Fostering an ongoing relationship with the Indigenous communities across Vancouver and beyond has been a priority for many years for both the Vancouver Police Department and the Vancouver Police Foundation. A process of listening, understanding and healing has been at work for decades with years of important work in this area still to come. We are proud to fund many programs that benefit both local Indigenous communities and the VPD in a way that garners a symbiotic relationship of thoughtfulness, empathy, and mutual learnings.
One of these programs is the Musqueam Pulling Together Canoe Club, managed by VPD’s Musqueam Liaison Officer, Cst. John Gravengard. As a 13-year member of the VPD, Cst. Gravengard has dedicated his career to going above and beyond to support Musqueam youth. For the last 10 years he has led the Musqueam Basketball Camps and more recently, the Canoe Club.

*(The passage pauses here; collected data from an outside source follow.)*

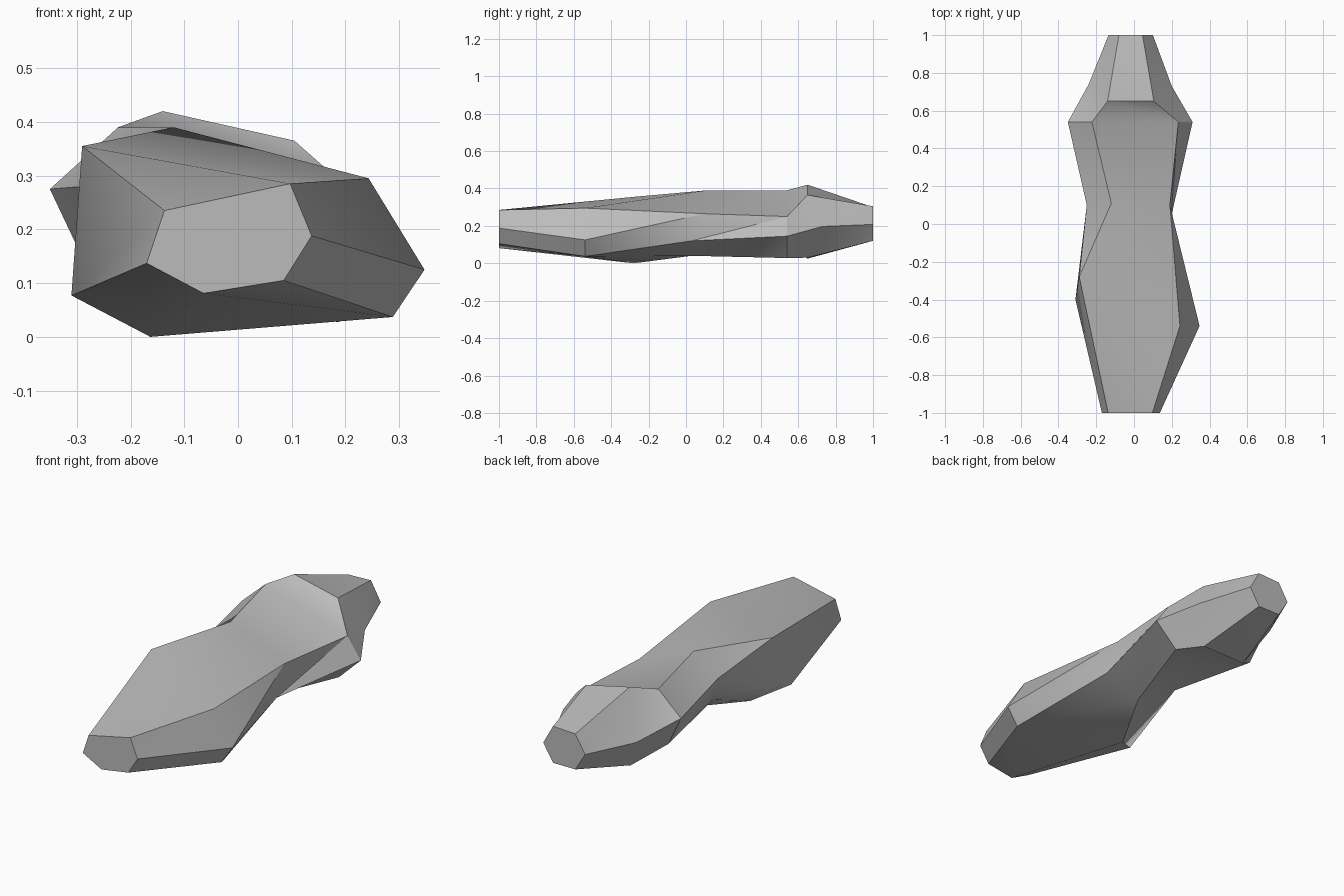
import bpy
import bmesh
import math

# Remove only the default cube
default_cube = bpy.data.objects.get("Cube")
if default_cube:
    bpy.data.objects.remove(default_cube, do_unlink=True)


def make_material(name, colour):
    material = bpy.data.materials.new(name)
    material.use_nodes = True
    material.diffuse_color = colour
    shader = next(node for node in material.node_tree.nodes
                  if node.type == 'BSDF_PRINCIPLED')
    shader.inputs["Base Color"].default_value = colour
    shader.inputs["Roughness"].default_value = 0.8
    return material


def section(bm, points, depth):
    """Add one six-sided cross-section; depth is one y or one y per corner."""
    depths = depth if isinstance(depth, list) else [depth] * len(points)
    return [bm.verts.new((x, y, z)) for (x, z), y in zip(points, depths)]


def bridge(bm, near, far):
    """Join two cross-sections with facets split along the same diagonal."""
    count = len(near)
    for corner in range(count):
        following = (corner + 1) % count
        bm.faces.new((near[corner], near[following], far[corner]))
        bm.faces.new((near[following], far[following], far[corner]))


stone_grey = make_material("stone grey", (0.5, 0.5, 0.5, 1))

# Cross-sections from front to back; each starts at the upper -x corner
bm = bmesh.new()
front_cap = section(bm, [(-.137, .235), (.097, .285), (.137, .188),
                         (.085, .105), (-.064, .081), (-.17, .137)], -1)
front_bulge = section(bm, [(-.29, .355), (.243, .295), (.347, .125),
                           (.288, .037), (-.163, 0), (-.31, .077)],
                      [-.28, -.54, -.54, -.54, -.28, -.4])
waist = section(bm, [(-.12, .39), (.19, .265), (.195, .12),
                     (0, .04), (-.2, .15), (-.25, .283)],
                [.11, .1, .03, .03, .07, .1])
shoulder = section(bm, [(-.223, .39), (.235, .25), (.31, .145),
                        (.188, .028), (-.28, .127), (-.35, .275)], .54)
back_bulge = section(bm, [(-.14, .42), (.105, .365), (.2, .197),
                          (.1, .03), (-.146, .025), (-.24, .2)],
                     [.65, .65, .73, .65, .65, .74])
back_cap = section(bm, [(-.08, .3), (.045, .305), (.1, .208),
                        (.045, .12), (-.08, .12), (-.135, .21)], 1)

# Skin the body and close both ends
rings = [front_cap, front_bulge, waist, shoulder, back_bulge, back_cap]
for near, far in zip(rings, rings[1:]):
    bridge(bm, near, far)
bm.faces.new(front_cap)
bm.faces.new(back_cap)
bmesh.ops.recalc_face_normals(bm, faces=bm.faces)

mesh = bpy.data.meshes.new("faceted_stone")
bm.to_mesh(mesh)
bm.free()
mesh.materials.append(stone_grey)
stone = bpy.data.objects.new("faceted_stone", mesh)
bpy.context.collection.objects.link(stone)

# Blend shallow facets and keep the strong ridges crisp
bpy.ops.object.select_all(action='DESELECT')
stone.select_set(True)
bpy.context.view_layer.objects.active = stone
bpy.ops.object.shade_smooth_by_angle(angle=math.radians(30))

Over 150 youth have been supported and mentored by Cst. Gravengard in this time.
“These programs bring police officers and Indigenous youth together in a fun and meaningful way,” explains Cst. Gravengard. “The kids realize that police are real people with genuine personalities, which allows positive relationships to form.”
As regular participants in the annual Pulling Together Canoe Journey, the Musqueam Pulling Together Canoe Club was in need of updated canoe-related equipment, safety gear and customized clothing in order to participate in the next Pulling Together Canoe Journey. The recent funding from the Vancouver Police Foundation will not only help replace worn-out gear, but also enable Cst. Gravengard to expand and include additional youth to join as club members.
The annual Pulling Together Canoe Journey is a ten-day journey that brings together Indigenous communities, various police organizations, other public service agencies, and youth. The act of both public service personnel and Indigenous people paddling in unison is a powerful symbol of positive relationships and mutual respect. This Canoe Journey has been an important tradition in BC for over 20 years.
It is very meaningful to have this grant because the Canoe Club helps youth casually connect with police officers, which in turn, builds healthy and meaningful relationships,” says Cst. Gravengard. “These youth are largely at-risk or have a criminal history, so they will have solid role models that will impact them for the rest of their lives as a result.”
Having grown up in East Vancouver, Cst. Gravengard observed many kids who had run-ins with the police. He also quickly understood that police are in a unique position to build bridges with the community and to help youth steer clear of a life of drugs, gangs and violence. He believes that people who interact with police in a less formal, entertaining and casual environment see the police for who they are – as people who just want to help and make a difference. It’s one of the reasons why John continues to volunteer so much of his own time.
“I believe if you can be a positive influence on children and youth, it goes a long way terms of them growing into adults that make safe and solid life-decisions,” adds Cst. Gravengard. “My work with the Canoe Club and as the Musqueam Liaison Officer is not only important for the community and for Vancouver, it also provides the Musqueam Nation a better sense of who the police are. We are here to help.”
Working slowly and thoughtfully to respectfully repair and build positive relationships between police agencies and Indigenous communities is a priority. We are proud to be providing genuine support on these stepping-stones towards mutual understanding and partnership. We look forward to listening and learning for years to come.